Tongue-tie is a condition in which an unusually short, thick or tight band of tissue (frenulum) tethers the bottom of the tongue’s tip to the floor of the mouth. Often it goes unnoticed and causes no problems in life but rarely it can affect how a child eats and how they sound when they speak, and can sometimes interfere with breastfeeding because baby’s tongue may not have enough range of motion to attach to the breast, suck and swallow effectively. Sometimes tongue-tied babies can’t maintain a latch for long enough to take in a full feeding, and others remain attached to the breast for long periods of time without taking in enough milk. Sometimes babies with tight frenulums make it miserable for mom to feed because of the way they attach and latch. When a newborn has a tight frenulum breastfeeding moms may have nipple pain, mom may hear clicking sound while the baby feeds, or mom may feel it’s inefficient. Sometimes a parent will notice a heart shape to the tip of the tongue as the band of tissue pulls on the tongue where it’s attached.
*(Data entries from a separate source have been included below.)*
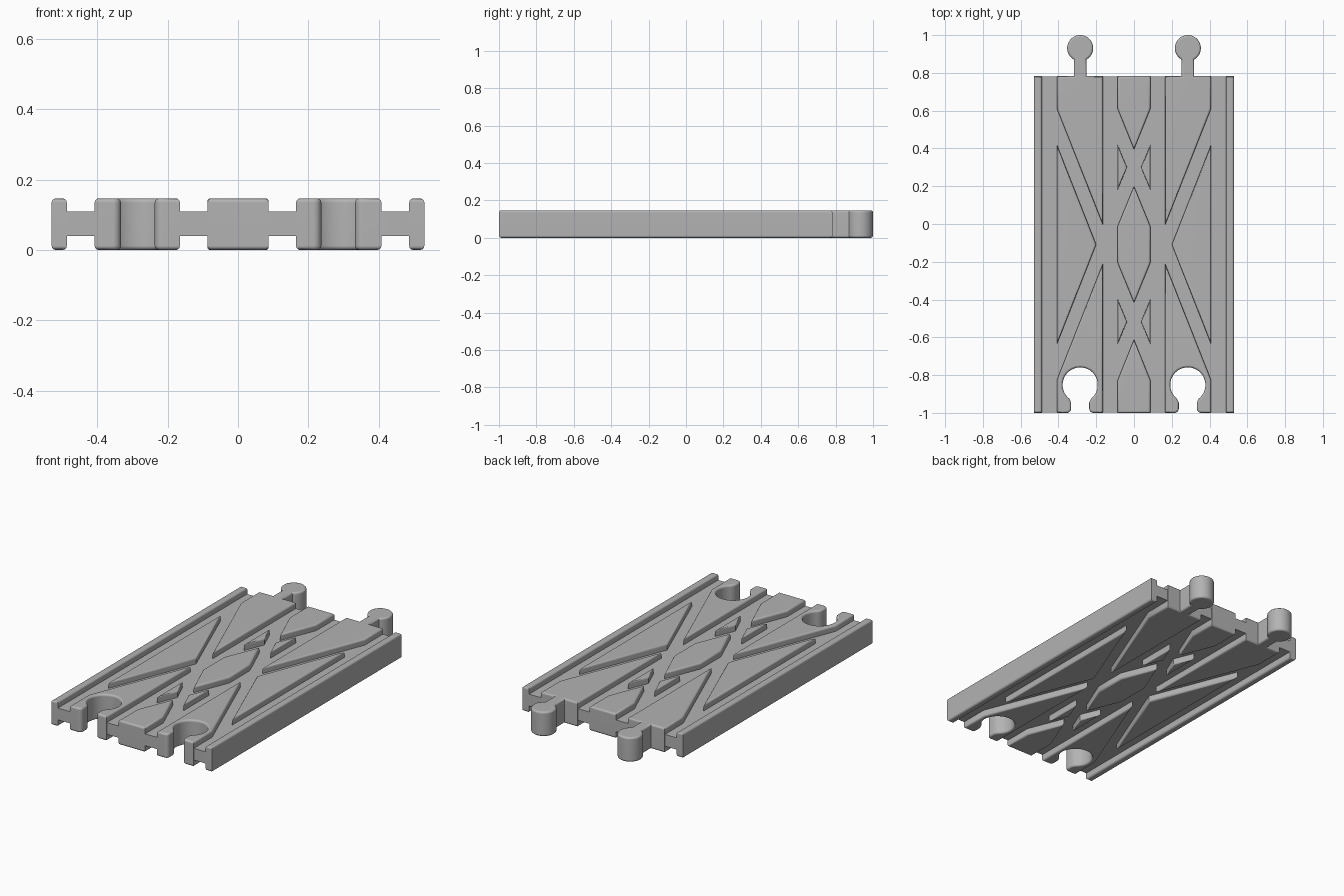
import bpy, bmesh
from math import sin, cos, radians

if "Cube" in bpy.data.objects:
    bpy.data.objects.remove(bpy.data.objects["Cube"], do_unlink=True)

HEIGHT = 0.147             # full thickness of the track
FRONT, BACK = -1.0, 0.783  # ends of the track body
MID = (FRONT + BACK) / 2
PEG_X = 0.285
INNER, OUTER = 0.165, 0.408  # edges of the wide side islands
CORE = 0.087                 # half width of the centre islands

grey = bpy.data.materials.new("track grey")
grey.use_nodes = True
colour = (0.45, 0.45, 0.45, 1)
grey.diffuse_color = colour
grey.node_tree.nodes["Principled BSDF"].inputs["Base Color"].default_value = colour


def arc(cx, cy, r, start, end, steps):
    angles = [radians(start + (end - start) * i / steps) for i in range(steps + 1)]
    return [(cx + r * cos(a), cy + r * sin(a)) for a in angles]


def mirror_x(points):
    return [(-x, y) for x, y in reversed(points)]


def mirror_y(points):
    return [(x, 2 * MID - y) for x, y in reversed(points)]


def prism(name, outline, z0=0.0, z1=HEIGHT, bevel=0.012):
    """Extrude an outline and round its top and bottom rims."""
    bm = bmesh.new()
    face = bm.faces.new([bm.verts.new((x, y, z0)) for x, y in outline])
    top = bmesh.ops.extrude_face_region(bm, geom=[face], use_keep_orig=True)["geom"]
    for v in top:
        if isinstance(v, bmesh.types.BMVert):
            v.co.z = z1
    bmesh.ops.recalc_face_normals(bm, faces=bm.faces[:])
    if bevel:
        rims = [e for e in bm.edges if abs(e.verts[0].co.z - e.verts[1].co.z) < 1e-5]
        bmesh.ops.bevel(bm, geom=rims, offset=bevel, segments=3, profile=0.5,
                        affect='EDGES', clamp_overlap=False)
    mesh = bpy.data.meshes.new(name)
    bm.to_mesh(mesh)
    bm.free()
    mesh.materials.append(grey)
    obj = bpy.data.objects.new(name, mesh)
    bpy.context.collection.objects.link(obj)
    bpy.ops.object.select_all(action='DESELECT')
    obj.select_set(True)
    bpy.context.view_layer.objects.active = obj
    bpy.ops.object.shade_smooth_by_angle(angle=radians(32))
    obj.modifiers.new("clean shading", 'WEIGHTED_NORMAL').keep_sharp = True
    return obj


def socket(cx, grow=0.0):
    """Keyhole notch in the front edge, walked from left to right."""
    f, w, r, fillet = FRONT + grow, 0.048 + grow, 0.093 + grow, 0.022
    left = arc(cx - w - fillet, f + fillet, fillet, -90, 0, 5)
    left.append((cx - w, -0.945))
    right = [(2 * cx - x, y) for x, y in reversed(left)]
    return left + arc(cx, -0.852, r, 232, -52, 36) + right


def peg(cx):
    """Necked round peg on the back edge, walked from right to left."""
    neck = 0.033
    return ([(cx + neck, BACK)] + arc(cx, 0.931, 0.069, -61, 241, 36)
            + [(cx - neck, BACK)])


# Thin web that forms the floor of every groove, top and bottom
e = 0.002
prism("groove_web",
      [(-0.51, FRONT + e)] + socket(-PEG_X, e) + socket(PEG_X, e)
      + [(0.51, FRONT + e), (0.51, BACK - e), (-0.51, BACK - e)],
      0.04, 0.11, bevel=0)

# Outlines for the model's right half
rail = [(-0.53, FRONT), (-0.487, FRONT), (-0.487, BACK), (-0.53, BACK)]
socket_island = ([(-OUTER, FRONT)] + socket(-PEG_X)
                 + [(-INNER, FRONT), (-INNER, -0.21), (-OUTER, -0.825)])
peg_island = ([(-INNER, -0.005), (-INNER, BACK)] + peg(-PEG_X)
              + [(-OUTER, BACK), (-OUTER, 0.61)])
side_wedge = [(-OUTER, 0.42), (-OUTER, 2 * MID - 0.42), (-0.2, MID)]
back_chip = [(-CORE, 0.42), (-CORE, 0.18), (-0.037, 0.3)]

halves = {"outer_rail": rail, "socket_island": socket_island,
          "peg_island": peg_island, "side_wedge": side_wedge,
          "back_chip": back_chip, "front_chip": mirror_y(back_chip)}
for name, outline in halves.items():
    size = 0.008 if "chip" in name else 0.012
    prism("right_" + name, outline, bevel=size)
    prism("left_" + name, mirror_x(outline), bevel=size)

# Islands along the centre line
back_arrow = [(0, 0.395), (CORE, 0.61), (CORE, BACK), (-CORE, BACK), (-CORE, 0.61)]
prism("back_centre_island", back_arrow)
prism("front_centre_island", mirror_y(back_arrow))
prism("middle_diamond", [(0, 0.2), (-CORE, -0.012), (-CORE, 2 * MID + 0.012),
                         (0, 2 * MID - 0.2), (CORE, 2 * MID + 0.012), (CORE, -0.012)])
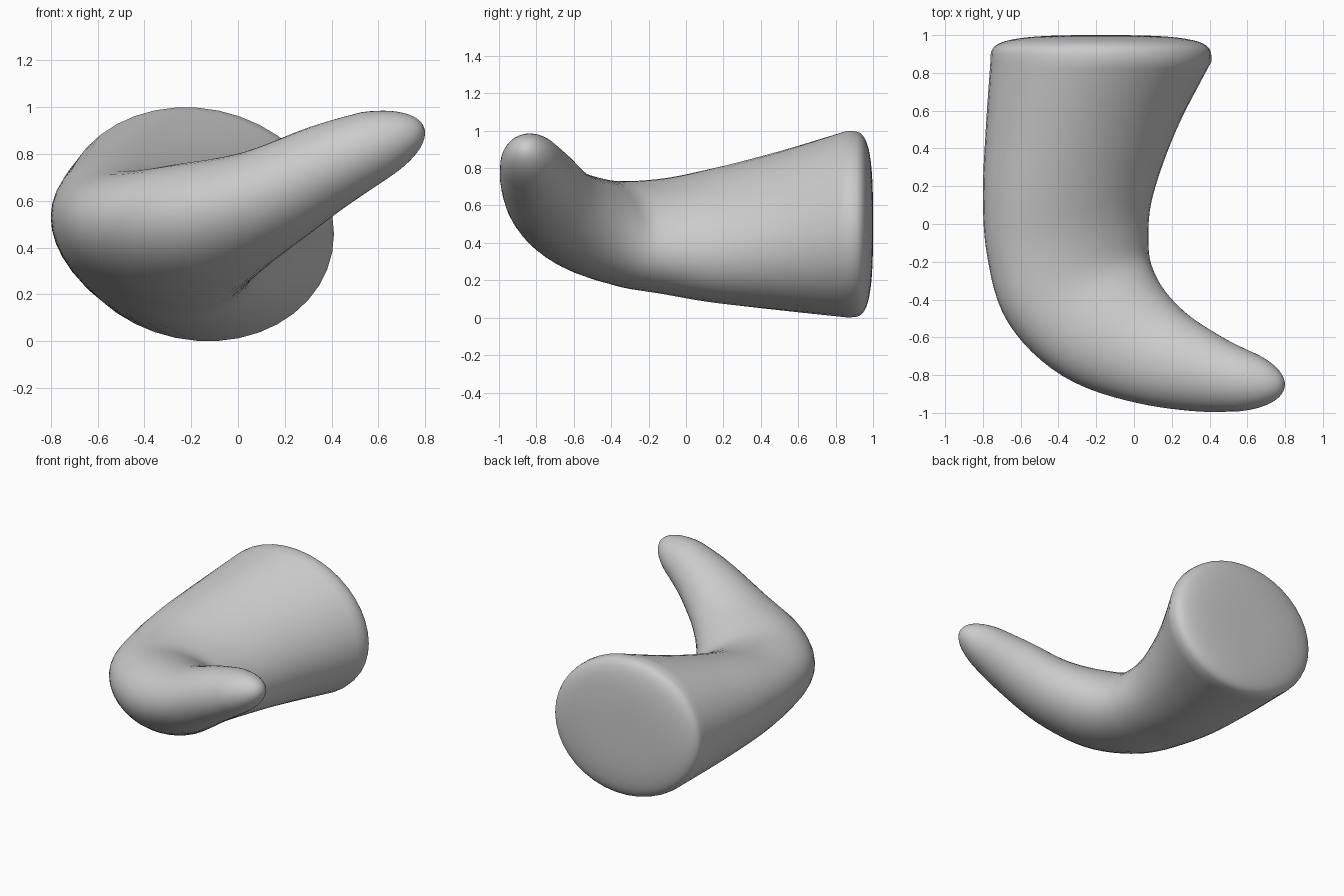
import bpy
import bmesh
from math import sin, cos, pi, radians
from mathutils import Vector

default = bpy.data.objects.get("Cube")
if default:
    bpy.data.objects.remove(default, do_unlink=True)

SIDES = 40
STEPS = 6
BASE_DEPTH = .14
TIP_LENGTH = .46
TIP_START = radians(30)

# Stations from the wide base to the tip:
# centre x, y, z, half width, half height, turn, climb (degrees), sideways slant
stations = [
    (-.175, .86, .5, .585, .498, 0, 0, .07),
    (-.28, .5, .465, .505, .419, 0, 0, .14),
    (-.35, .15, .44, .45, .349, 0, 0, .2),
    (-.35, -.12, .435, .43, .298, 8, 3, .2),
    (-.29, -.36, .45, .41, .275, 25, 10, .18),
    (-.12, -.56, .51, .355, .262, 46, 20, .12),
    (.13, -.7, .61, .275, .22, 64, 25, .05),
    (.39, -.79, .75, .21, .185, 74, 26, 0),
    (.58, -.83, .835, .163, .153, 82, 20, 0),
]


def spline(a, b, c, d, t):
    """Smooth blend from station b to station c."""
    return [q + t / 2 * (r - p + t * (2 * p - 5 * q + 4 * r - s + t * (3 * (q - r) + s - p)))
            for p, q, r, s in zip(a, b, c, d)]


def add_ring(bm, station, scale=1.0, shift=0.0):
    """One slanted oval cross-section, moved along its own direction."""
    x, y, z, wide, high, turn, climb, slant = station
    turn, climb = radians(turn), radians(climb)
    forward = Vector((sin(turn) * cos(climb), -cos(turn) * cos(climb), sin(climb)))
    side = Vector((cos(turn), sin(turn), 0))
    up = forward.cross(side)
    side -= up * slant
    centre = Vector((x, y, z)) + forward * shift
    return [bm.verts.new(centre + side * (wide * scale * cos(a)) + up * (high * scale * sin(a)))
            for a in (2 * pi * i / SIDES for i in range(SIDES))]


bm = bmesh.new()
rings = []

# Slightly domed base with a rounded rim
for k in range(1, 20):
    a = pi / 2 * k / 20
    rings.append(add_ring(bm, stations[0], sin(a) ** (2 / 3), -BASE_DEPTH * cos(a) ** .5))

# Curved tapering body
last = len(stations) - 1
for i in range(last):
    quad = [stations[min(max(i + j, 0), last)] for j in (-1, 0, 1, 2)]
    for s in range(STEPS):
        rings.append(add_ring(bm, spline(*quad, s / STEPS)))

# Tip that carries the taper on into a rounded point
for k in range(12):
    a = TIP_START + (pi / 2 - TIP_START) * k / 12
    rings.append(add_ring(bm, stations[last], cos(a) / cos(TIP_START),
                          TIP_LENGTH * (sin(a) - sin(TIP_START))))

# Skin the rings and close both ends
for lower, upper in zip(rings, rings[1:]):
    for i in range(SIDES):
        j = (i + 1) % SIDES
        bm.faces.new((lower[i], lower[j], upper[j], upper[i]))
bm.faces.new(rings[0])
bm.faces.new(rings[-1])
bmesh.ops.recalc_face_normals(bm, faces=bm.faces)

mesh = bpy.data.meshes.new("horn")
bm.to_mesh(mesh)
bm.free()
mesh.shade_smooth()
horn = bpy.data.objects.new("horn", mesh)
bpy.context.collection.objects.link(horn)

# Plain grey finish
grey = bpy.data.materials.new("plain grey")
grey.use_nodes = True
colour = (.6, .6, .6, 1)
grey.diffuse_color = colour
grey.node_tree.nodes["Principled BSDF"].inputs["Base Color"].default_value = colour
mesh.materials.append(grey)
What to do about tongue-tie can be controversial. Not all pediatricians, Ear, Nose and Throat surgeons, lactation consultants and occupational therapists always agree. However, every baby deserves the chance to be evaluated by both a physician and a board certified lactation consultant if there is concern! Awareness about a newborn’s challenges with breastfeeding increases diagnosis in the newborn period but decisions to clip a tongue-tie come about from a variety of factors. The American Academy of Pediatrics states: “surgery, called frenotomy, should be considered if the tongue-tie appears to restrict tongue movement, such as inability to latch on with breastfeeding. It is a simple, safe, and effective procedure—general anesthesia is not required.” It takes only a few seconds and many pediatricians can perform the clip in their office.
In the podcast here, I had the grand pleasure to talk with Lynn Wolf, an occupational therapist and lactation consultant with decades and decades of experience helping new parents and new babies (and older infants!) with nursing and associated challenges that sometimes comes with tongue-tie. She’s a guru and even wrote the book, “Feeding and Swallowing Disorders In Infancy: Assessment and Management.” She explains what tongue-tie is, how to identify it, the ways babies need to show they can breastfeed, and what to do about tongue-tie if suspected in the newborn period or at older ages.
More resources here on breastfeeding and tongue-tie at KellyMom. And here’s a nice video, Tongue-Tie In Infants And Young Children, from an ENT surgeon, Dr. Anna Meyer, in San Francisco, on tongue-tie in infants and young children.